Ottawa: The Ottawa Historical and Scouting Heritage Museum promotes and preserves the proud traditions of Boy Scouting, Girl Scouting, and Camp Fire Girls with exhibits of scouting memorabilia.
Petersburg: Lincoln’s New Salem State Historic Site is a reconstruction of the village where Abraham Lincoln spent his early adulthood.
Rantoul: The Chanute Aerospace Museum displays dozens of historic aircraft, flight simulators, and has special exhibits on the famous 99th Pursuit Squadron.
Rock Island: America’s largest government-owned arsenal is located on 946 acre Rock Island in the Mississippi River. Visitors can tour the historic island and visit a replica of a blockhouse from Fort Morgan, the Army’s headquarters during the Blackhawk War of 1832, tour the Rock Island Arsenal Museum with its huge weapons collection, pay their respects to veterans buried in the Rock Island National Cemetery, and visit the graves of over 1,900 Confederate prisoners of war who died while imprisoned on the island.

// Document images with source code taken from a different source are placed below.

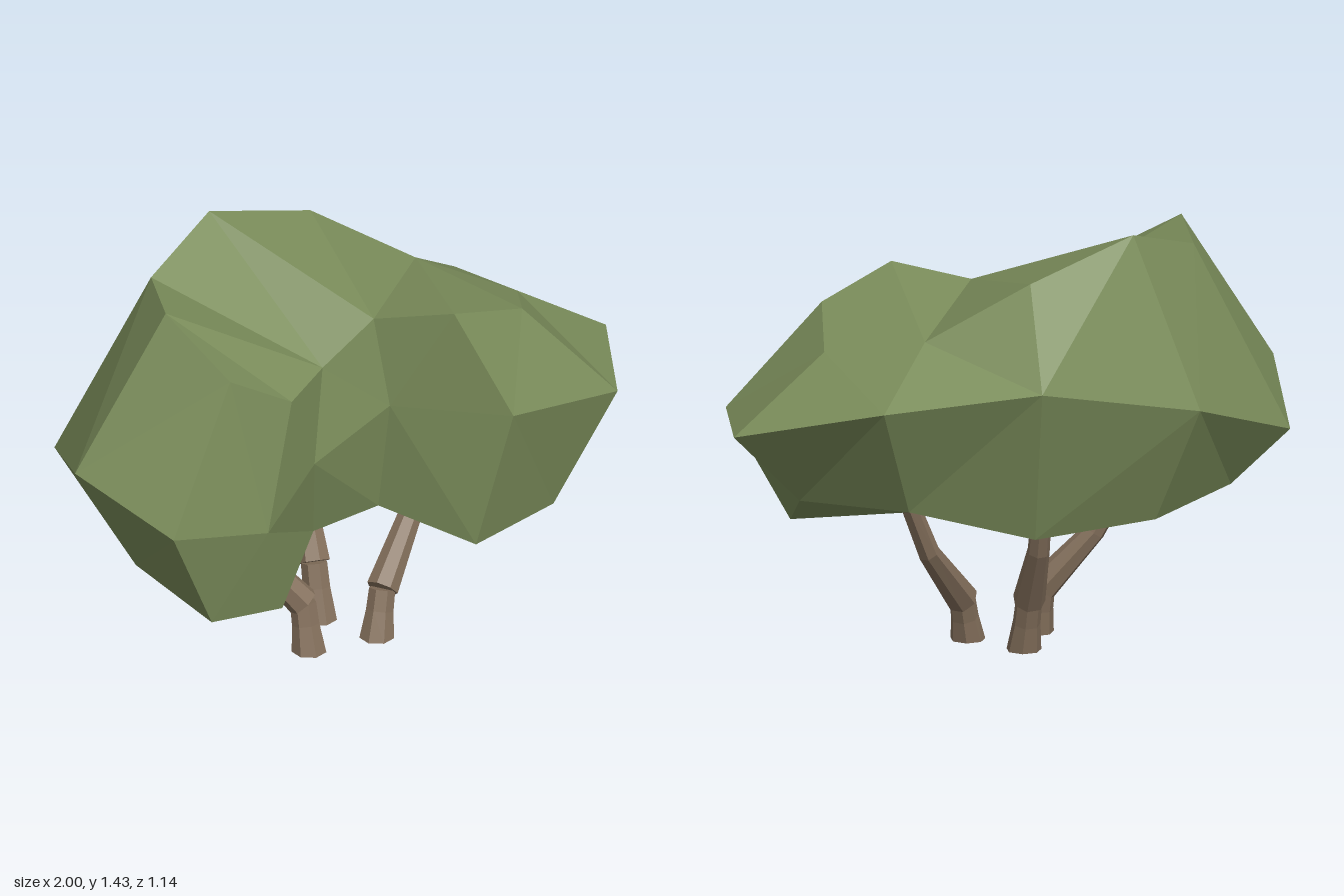
import * as THREE from 'three';

const leafMat = new THREE.MeshStandardMaterial({ color: 0x7a8c5a, flatShading: true });
const barkMat = new THREE.MeshStandardMaterial({ color: 0x84705c, flatShading: true });

function meshFrom(name, tris, material) {
  const g = new THREE.BufferGeometry().setFromPoints(tris);
  g.computeVertexNormals();
  const m = new THREE.Mesh(g, material);
  m.name = name;
  return m;
}

// Quad p, q, r, s (counter-clockwise), split along its shorter diagonal
function quad(out, p, q, r, s) {
  if (p.distanceTo(r) < q.distanceTo(s)) out.push(p, q, r, p, r, s);
  else out.push(p, q, s, q, r, s);
}

const toPoints = (list) => list.map((p) => new THREE.Vector3(...p));

// Kidney-shaped canopy: three matching rings running left, back, right, front
function createCanopy() {
  const crown = toPoints([
    [-0.67, 1.355, 0.18], [-0.6, 1.335, -0.1], [-0.32, 1.435, -0.27], [0.065, 1.325, -0.33],
    [0.39, 1.135, -0.22], [0.65, 1.07, 0.01], [0.55, 1.16, 0.28], [0.27, 1.245, 0.37],
    [0.05, 1.2, 0.22], [-0.14, 1.07, 0.24], [-0.31, 1.05, 0.38], [-0.55, 1.2, 0.43]]);
  const waist = toPoints([
    [-1, 0.845, 0.2], [-0.89, 0.71, -0.22], [-0.47, 0.88, -0.48], [0.12, 1.017, -0.57],
    [0.61, 0.96, -0.41], [0.995, 0.835, -0.06], [0.86, 0.82, 0.345], [0.43, 0.89, 0.485],
    [0.09, 0.89, 0.26], [-0.19, 0.75, 0.29], [-0.45, 0.66, 0.51], [-0.81, 0.738, 0.567]]);
  const hem = toPoints([
    [-0.78, 0.455, 0.19], [-0.71, 0.525, -0.15], [-0.37, 0.49, -0.34], [0.08, 0.485, -0.41],
    [0.47, 0.585, -0.28], [0.74, 0.58, 0], [0.65, 0.43, 0.305], [0.33, 0.4, 0.41],
    [0.075, 0.495, 0.2], [-0.155, 0.45, 0.2], [-0.365, 0.325, 0.43], [-0.635, 0.353, 0.475]]);
  const cap = [[0, 11, 10], [0, 10, 9], [1, 0, 9], [2, 1, 9], [9, 8, 2],
    [8, 3, 2], [8, 4, 3], [8, 7, 4], [7, 6, 4], [6, 5, 4]];

  const tris = [];
  for (const [upper, lower] of [[crown, waist], [waist, hem]]) {
    for (let i = 0; i < 12; i++) {
      const j = (i + 1) % 12;
      quad(tris, upper[i], upper[j], lower[j], lower[i]);
    }
  }
  for (const [a, b, c] of cap) {
    tris.push(crown[a], crown[b], crown[c]);
    tris.push(hem[a], hem[c], hem[b]);
  }
  return meshFrom('canopy', tris, leafMat);
}

// Closed faceted limb through stations [x, y, z, radius]; flatStart keeps its foot level
function createLimb(name, stations, flatStart, sides = 7) {
  const pts = toPoints(stations.map((s) => s.slice(0, 3)));
  const last = pts.length - 1;
  const rings = pts.map((p, i) => {
    const dir = pts[Math.min(i + 1, last)].clone().sub(pts[Math.max(i - 1, 0)]).normalize();
    if (flatStart && i === 0) dir.set(0, 1, 0);
    const turn = new THREE.Quaternion().setFromUnitVectors(new THREE.Vector3(0, 1, 0), dir);
    return Array.from({ length: sides }, (_, k) => {
      const a = (k / sides) * Math.PI * 2;
      return new THREE.Vector3(Math.sin(a), 0, Math.cos(a))
        .multiplyScalar(stations[i][3]).applyQuaternion(turn).add(p);
    });
  });
  const tris = [];
  for (let k = 0; k < sides; k++) {
    const n = (k + 1) % sides;
    for (let i = 0; i < last; i++) {
      quad(tris, rings[i][k], rings[i][n], rings[i + 1][n], rings[i + 1][k]);
    }
    tris.push(pts[0], rings[0][n], rings[0][k], pts[last], rings[last][k], rings[last][n]);
  }
  return meshFrom(name, tris, barkMat);
}

// Stem: a flared stump with a wider-collared branch leaning out of it
function createStem(name, foot, joint, bend, tip) {
  const stem = new THREE.Group();
  stem.name = name;
  const mid = foot.map((v, i) => v * 0.45 + joint[i] * 0.55);
  stem.add(createLimb('stump', [[...foot, 0.058], [...mid, 0.046], [...joint, 0.044]], true));
  stem.add(createLimb('branch', [[...joint, 0.054], [...bend, 0.037], [...tip, 0.032]], false));
  return stem;
}

export function createModel() {
  const model = new THREE.Group();
  model.name = 'shrub';
  model.add(createCanopy());
  model.add(createStem('rightStem', [-0.16, 0, 0.177], [-0.165, 0.16, 0.14], [-0.32, 0.35, 0.07], [-0.42, 0.53, 0.04]));
  model.add(createStem('leftStem', [0.08, 0, 0.177], [0.115, 0.15, 0.14], [0.29, 0.36, 0], [0.38, 0.56, -0.04]));
  model.add(createStem('backStem', [-0.04, 0, -0.012], [-0.037, 0.18, -0.065], [-0.02, 0.38, -0.19], [-0.01, 0.56, -0.25]));
  return model;
}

Rockford: Midway Village Museum is representative of a typical rural town in northern Illinois at the end of the 19th century. The village features 26 historical structures including a general store, hardware store, print shop, blacksmith shop, schoolhouse, town hall, police station, plumbing shop, bank, hotel, hospital, fire station, church, barber shop, law office, two barns, and four farm houses.
South Elgin: You can ride in an antique trolley car at the Fox River Trolley Museum in South Elgin.
South Holland: From tiny to extra large, the Midwest Carvers Museum features hundreds of examples of the woodcarvers’ art, including an ornate doll carriage and a realistically carved bald eagle.
Springfield: The Lincoln Home National Historic Site preserves the only home Abraham Lincoln ever owned, living here from 1844 until he was became president in 1861.
Springfield: The Abraham Lincoln Presidential Library and Museum is a 200,000 square foot complex located in downtown Springfield that preserves the story of President Lincoln and celebrates his life and accomplishments.
Springfield: You can visit Abraham Lincoln’s tomb in Oak Ridge Cemetery.
Union: The Illinois Railway Museum provides rides on a vintage train, and displays over 200 antique and rare railroad cars, trolley cars, and streetcars.
Volo: The Volo Auto Museum complex covers over 30 acres and displays over 300 collector cars.
Woodstock: The Chester Gould-Dick Tracy Museum honors the work, achievements and the life of Chester Gould, creator of the Dick Tracy comic strip and character. The museum perpetuates the legacy of Dick Tracy and the heritage of the comic strip. Displays in the museum feature historic documents, original artwork, correspondence, photographs and hundreds of memorabilia items, including Chester Gould’s drawing board and chair.
Thought For The Day – Hell hath no fury like the lawyer of a woman scorned.